* _EXERCISE_:
Where in the data below does the word "objects" appear? Copy each line that holds it.

* _Collected data_:

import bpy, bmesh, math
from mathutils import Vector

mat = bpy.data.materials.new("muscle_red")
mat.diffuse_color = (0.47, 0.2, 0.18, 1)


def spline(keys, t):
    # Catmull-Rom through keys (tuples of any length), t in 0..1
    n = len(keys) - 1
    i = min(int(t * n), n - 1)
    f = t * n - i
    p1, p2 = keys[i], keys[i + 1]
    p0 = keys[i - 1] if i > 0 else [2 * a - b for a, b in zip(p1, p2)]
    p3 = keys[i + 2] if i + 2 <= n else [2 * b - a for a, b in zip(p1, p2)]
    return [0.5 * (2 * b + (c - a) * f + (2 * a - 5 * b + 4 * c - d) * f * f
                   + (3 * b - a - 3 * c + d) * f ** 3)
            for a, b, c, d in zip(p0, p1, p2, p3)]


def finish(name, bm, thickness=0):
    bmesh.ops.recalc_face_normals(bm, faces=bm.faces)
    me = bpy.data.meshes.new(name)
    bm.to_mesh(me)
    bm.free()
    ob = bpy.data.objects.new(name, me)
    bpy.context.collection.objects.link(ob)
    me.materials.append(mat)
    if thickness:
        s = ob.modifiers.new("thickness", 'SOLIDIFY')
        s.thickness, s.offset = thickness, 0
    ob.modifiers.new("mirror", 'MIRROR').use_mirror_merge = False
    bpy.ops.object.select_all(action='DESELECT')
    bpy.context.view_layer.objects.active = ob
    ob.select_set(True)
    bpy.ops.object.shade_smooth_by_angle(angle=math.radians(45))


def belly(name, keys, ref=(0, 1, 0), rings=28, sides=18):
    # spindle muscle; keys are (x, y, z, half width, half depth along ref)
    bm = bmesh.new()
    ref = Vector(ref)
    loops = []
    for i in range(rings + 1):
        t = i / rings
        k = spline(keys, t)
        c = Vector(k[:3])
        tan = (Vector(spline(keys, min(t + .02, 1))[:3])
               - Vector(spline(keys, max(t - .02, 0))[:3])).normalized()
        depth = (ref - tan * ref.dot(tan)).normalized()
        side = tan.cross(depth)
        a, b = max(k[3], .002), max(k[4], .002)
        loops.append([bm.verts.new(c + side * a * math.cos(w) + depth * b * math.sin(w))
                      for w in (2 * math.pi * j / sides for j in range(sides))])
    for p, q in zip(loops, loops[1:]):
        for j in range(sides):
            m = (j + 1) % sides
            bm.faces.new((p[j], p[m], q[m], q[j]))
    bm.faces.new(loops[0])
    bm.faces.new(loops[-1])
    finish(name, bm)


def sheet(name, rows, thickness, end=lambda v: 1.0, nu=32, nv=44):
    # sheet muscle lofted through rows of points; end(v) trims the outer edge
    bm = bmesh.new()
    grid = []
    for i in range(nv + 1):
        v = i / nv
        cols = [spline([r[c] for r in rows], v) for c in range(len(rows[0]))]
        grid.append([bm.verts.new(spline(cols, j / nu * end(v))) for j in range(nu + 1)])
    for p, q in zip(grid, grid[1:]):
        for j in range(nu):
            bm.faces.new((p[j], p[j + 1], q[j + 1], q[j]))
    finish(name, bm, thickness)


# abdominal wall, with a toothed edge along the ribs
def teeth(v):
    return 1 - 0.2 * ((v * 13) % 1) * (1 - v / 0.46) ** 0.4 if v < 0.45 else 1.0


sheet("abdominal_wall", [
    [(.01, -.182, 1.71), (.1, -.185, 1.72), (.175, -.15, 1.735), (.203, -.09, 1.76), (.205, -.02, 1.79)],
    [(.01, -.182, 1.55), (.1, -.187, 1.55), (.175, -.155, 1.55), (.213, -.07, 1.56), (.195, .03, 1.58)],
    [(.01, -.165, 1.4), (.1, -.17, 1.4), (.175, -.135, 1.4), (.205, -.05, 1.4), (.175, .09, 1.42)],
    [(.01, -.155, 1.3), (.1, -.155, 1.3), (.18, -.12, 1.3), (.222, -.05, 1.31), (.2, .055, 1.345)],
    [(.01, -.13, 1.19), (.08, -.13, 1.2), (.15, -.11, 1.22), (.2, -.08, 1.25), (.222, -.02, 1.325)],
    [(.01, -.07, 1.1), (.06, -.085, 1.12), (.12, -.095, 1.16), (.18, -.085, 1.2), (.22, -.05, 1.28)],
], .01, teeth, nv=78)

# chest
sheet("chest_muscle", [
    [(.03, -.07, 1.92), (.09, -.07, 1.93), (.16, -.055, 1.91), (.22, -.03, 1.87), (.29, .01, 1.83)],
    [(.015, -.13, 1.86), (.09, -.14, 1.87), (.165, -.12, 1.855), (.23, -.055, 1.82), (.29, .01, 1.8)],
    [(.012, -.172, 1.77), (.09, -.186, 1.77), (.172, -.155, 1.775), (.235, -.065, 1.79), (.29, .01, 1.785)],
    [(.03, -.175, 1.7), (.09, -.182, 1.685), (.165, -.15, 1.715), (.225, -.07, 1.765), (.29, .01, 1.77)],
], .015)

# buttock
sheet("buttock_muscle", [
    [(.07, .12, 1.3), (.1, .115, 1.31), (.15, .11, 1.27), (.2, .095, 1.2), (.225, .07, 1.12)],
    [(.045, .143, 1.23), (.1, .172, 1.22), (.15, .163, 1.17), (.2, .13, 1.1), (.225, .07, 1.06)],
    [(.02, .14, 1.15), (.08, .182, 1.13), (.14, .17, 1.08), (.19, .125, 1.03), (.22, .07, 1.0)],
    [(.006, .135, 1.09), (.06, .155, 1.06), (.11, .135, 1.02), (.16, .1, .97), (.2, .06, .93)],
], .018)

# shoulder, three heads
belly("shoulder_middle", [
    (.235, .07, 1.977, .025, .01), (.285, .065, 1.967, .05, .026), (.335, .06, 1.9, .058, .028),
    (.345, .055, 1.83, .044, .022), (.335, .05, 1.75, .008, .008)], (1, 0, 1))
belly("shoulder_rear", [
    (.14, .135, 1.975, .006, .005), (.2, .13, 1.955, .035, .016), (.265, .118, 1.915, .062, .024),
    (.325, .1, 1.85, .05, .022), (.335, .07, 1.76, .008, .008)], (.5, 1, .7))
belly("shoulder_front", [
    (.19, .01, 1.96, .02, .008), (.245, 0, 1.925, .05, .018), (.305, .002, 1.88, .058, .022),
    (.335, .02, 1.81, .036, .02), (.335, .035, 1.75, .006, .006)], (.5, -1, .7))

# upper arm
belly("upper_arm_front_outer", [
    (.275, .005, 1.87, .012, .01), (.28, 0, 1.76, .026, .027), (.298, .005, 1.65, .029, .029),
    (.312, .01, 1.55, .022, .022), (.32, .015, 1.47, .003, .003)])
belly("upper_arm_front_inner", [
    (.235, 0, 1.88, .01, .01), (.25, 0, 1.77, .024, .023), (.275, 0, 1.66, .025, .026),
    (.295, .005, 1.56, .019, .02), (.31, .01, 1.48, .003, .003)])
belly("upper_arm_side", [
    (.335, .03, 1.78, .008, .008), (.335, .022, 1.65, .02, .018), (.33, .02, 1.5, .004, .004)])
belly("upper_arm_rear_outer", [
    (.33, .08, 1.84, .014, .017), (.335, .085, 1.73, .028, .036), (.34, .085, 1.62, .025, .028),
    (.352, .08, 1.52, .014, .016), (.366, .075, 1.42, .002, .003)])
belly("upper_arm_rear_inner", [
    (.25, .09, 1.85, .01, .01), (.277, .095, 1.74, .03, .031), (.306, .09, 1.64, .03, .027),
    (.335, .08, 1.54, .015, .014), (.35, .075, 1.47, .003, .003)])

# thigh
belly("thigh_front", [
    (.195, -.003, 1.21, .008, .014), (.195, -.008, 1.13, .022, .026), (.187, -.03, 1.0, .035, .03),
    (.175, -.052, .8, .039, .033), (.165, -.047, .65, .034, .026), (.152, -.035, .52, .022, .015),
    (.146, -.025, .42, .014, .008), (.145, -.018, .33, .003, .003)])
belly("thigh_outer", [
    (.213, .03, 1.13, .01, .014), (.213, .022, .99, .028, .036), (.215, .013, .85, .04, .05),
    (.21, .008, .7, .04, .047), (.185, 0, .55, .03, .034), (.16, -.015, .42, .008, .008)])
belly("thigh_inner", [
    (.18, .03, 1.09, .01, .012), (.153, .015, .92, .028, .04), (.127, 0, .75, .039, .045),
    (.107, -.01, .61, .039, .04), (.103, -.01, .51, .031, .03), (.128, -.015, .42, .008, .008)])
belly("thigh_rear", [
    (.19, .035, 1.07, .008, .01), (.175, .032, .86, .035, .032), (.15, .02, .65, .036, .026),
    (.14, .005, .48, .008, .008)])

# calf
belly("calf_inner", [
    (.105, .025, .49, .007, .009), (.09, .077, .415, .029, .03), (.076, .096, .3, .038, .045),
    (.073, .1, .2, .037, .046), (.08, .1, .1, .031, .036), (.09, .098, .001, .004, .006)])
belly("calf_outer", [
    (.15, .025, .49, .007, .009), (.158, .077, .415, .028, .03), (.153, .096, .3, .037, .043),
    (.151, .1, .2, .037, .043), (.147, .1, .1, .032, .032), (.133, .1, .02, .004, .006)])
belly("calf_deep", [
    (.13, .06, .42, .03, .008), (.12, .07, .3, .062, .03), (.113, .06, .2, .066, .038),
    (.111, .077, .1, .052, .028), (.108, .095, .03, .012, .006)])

==

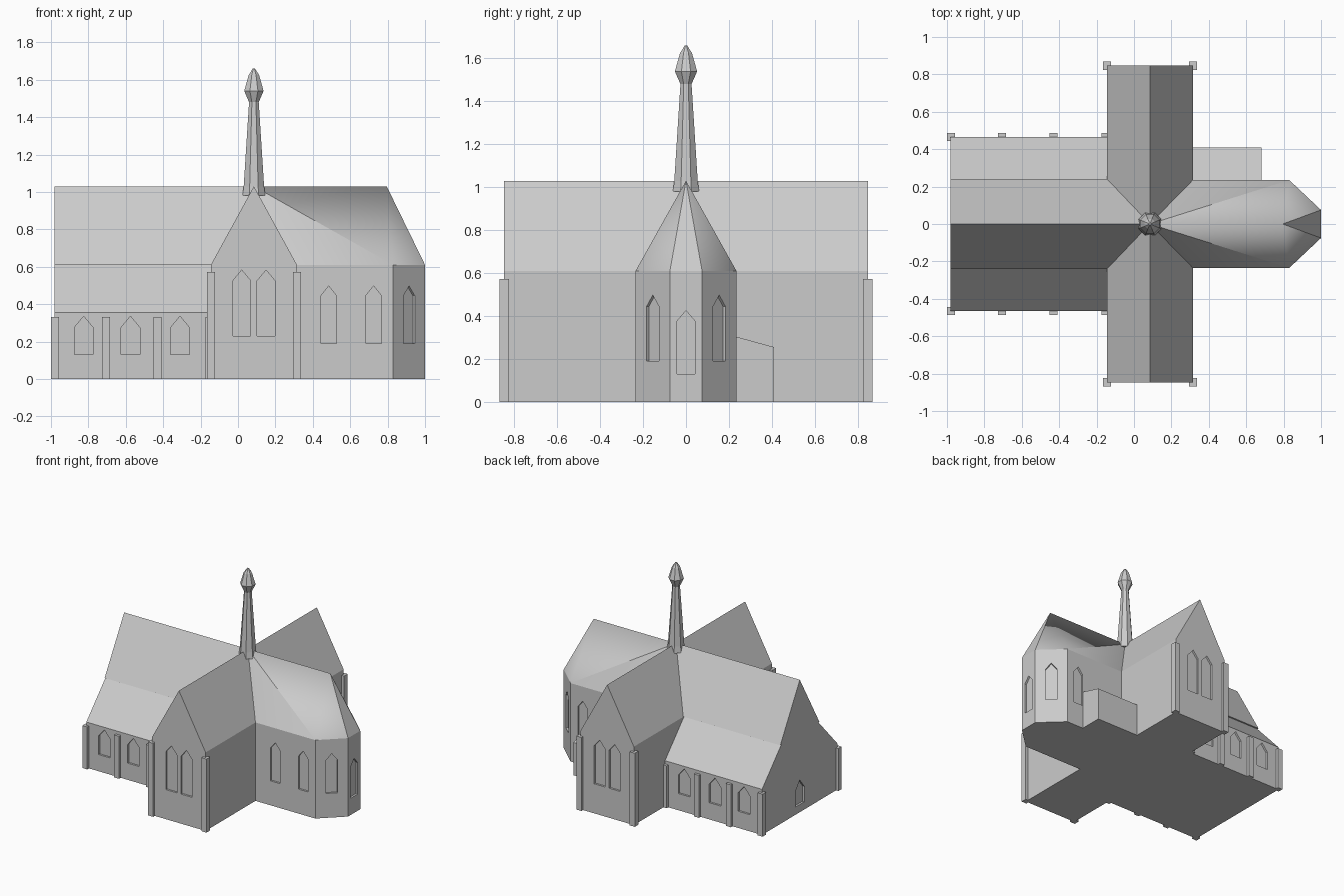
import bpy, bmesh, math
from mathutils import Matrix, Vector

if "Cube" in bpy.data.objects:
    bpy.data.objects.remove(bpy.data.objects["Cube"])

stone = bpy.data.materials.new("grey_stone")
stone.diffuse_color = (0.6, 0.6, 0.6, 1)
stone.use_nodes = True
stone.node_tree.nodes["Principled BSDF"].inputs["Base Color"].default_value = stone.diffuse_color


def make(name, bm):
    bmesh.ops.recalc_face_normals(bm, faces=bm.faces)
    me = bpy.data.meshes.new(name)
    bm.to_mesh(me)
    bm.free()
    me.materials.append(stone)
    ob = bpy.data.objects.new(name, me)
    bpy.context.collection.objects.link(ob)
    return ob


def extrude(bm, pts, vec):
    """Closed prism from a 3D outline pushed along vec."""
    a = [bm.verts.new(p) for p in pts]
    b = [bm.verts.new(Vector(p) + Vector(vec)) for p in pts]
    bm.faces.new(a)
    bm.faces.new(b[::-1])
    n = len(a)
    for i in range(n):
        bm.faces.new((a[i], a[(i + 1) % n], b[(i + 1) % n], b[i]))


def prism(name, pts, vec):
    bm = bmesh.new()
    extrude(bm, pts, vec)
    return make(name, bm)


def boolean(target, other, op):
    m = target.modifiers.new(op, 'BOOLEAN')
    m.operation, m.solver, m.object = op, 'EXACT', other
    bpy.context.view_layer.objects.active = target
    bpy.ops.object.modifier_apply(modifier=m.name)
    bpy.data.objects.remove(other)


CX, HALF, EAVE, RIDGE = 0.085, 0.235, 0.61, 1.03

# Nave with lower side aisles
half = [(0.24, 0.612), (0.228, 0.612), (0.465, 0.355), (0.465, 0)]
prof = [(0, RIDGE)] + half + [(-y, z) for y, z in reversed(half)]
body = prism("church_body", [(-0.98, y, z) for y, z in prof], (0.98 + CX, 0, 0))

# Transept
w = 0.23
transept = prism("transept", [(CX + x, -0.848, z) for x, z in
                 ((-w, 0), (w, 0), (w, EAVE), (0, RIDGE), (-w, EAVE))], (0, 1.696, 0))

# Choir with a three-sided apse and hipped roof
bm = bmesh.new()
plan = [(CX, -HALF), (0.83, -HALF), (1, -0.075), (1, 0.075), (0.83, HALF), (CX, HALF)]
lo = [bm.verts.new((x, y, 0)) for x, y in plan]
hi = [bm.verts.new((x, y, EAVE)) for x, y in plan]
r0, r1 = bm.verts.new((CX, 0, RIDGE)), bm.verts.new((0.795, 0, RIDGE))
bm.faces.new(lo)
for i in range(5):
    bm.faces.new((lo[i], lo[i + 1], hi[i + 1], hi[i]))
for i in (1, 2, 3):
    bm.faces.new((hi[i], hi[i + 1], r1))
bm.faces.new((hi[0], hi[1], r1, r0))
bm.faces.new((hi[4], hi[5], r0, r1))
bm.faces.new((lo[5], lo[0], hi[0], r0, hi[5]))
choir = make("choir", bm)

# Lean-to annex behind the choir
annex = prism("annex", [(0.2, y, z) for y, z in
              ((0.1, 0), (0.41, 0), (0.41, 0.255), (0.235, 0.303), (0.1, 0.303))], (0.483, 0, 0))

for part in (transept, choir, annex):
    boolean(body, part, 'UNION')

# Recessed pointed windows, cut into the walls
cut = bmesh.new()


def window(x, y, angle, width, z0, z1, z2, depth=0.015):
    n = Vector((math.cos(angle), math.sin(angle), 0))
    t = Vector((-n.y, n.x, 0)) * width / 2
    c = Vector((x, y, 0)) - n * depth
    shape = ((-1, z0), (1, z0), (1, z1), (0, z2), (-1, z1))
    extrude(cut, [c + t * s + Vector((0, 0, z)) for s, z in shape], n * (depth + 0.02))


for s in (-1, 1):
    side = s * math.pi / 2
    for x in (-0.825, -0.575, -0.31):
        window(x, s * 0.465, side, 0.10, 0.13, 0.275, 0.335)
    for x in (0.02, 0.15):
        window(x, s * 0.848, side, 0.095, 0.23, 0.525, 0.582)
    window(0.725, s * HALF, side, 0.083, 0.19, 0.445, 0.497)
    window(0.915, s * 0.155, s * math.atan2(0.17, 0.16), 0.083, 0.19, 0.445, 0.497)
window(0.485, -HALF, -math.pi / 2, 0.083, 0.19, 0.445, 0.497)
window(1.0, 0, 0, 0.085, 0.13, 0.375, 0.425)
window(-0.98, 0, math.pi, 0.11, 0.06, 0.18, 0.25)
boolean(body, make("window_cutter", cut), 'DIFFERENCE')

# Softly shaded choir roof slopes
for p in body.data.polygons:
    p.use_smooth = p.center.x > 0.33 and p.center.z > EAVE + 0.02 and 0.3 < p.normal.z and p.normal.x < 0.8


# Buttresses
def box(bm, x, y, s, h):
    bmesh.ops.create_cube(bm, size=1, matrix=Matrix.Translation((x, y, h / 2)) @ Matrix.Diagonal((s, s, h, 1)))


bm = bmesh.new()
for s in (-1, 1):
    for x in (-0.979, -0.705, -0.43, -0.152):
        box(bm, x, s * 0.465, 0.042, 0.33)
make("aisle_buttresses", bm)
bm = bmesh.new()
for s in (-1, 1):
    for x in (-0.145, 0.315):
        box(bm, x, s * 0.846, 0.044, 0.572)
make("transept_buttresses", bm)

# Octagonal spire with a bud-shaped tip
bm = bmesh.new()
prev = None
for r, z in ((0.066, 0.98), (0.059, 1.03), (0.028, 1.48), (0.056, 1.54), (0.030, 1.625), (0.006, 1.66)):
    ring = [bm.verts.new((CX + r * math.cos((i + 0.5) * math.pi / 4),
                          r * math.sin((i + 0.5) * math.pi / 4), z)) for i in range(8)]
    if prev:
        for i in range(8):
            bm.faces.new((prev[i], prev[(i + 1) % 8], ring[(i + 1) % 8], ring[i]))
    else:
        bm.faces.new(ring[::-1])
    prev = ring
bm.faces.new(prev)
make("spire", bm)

* _ANSWER BOX_:
    ob = bpy.data.objects.new(name, me)
    bpy.context.collection.objects.link(ob)
    bpy.context.view_layer.objects.active = ob
if "Cube" in bpy.data.objects:
    bpy.data.objects.remove(bpy.data.objects["Cube"])
    ob = bpy.data.objects.new(name, me)
    bpy.context.collection.objects.link(ob)
    bpy.context.view_layer.objects.active = target
    bpy.data.objects.remove(other)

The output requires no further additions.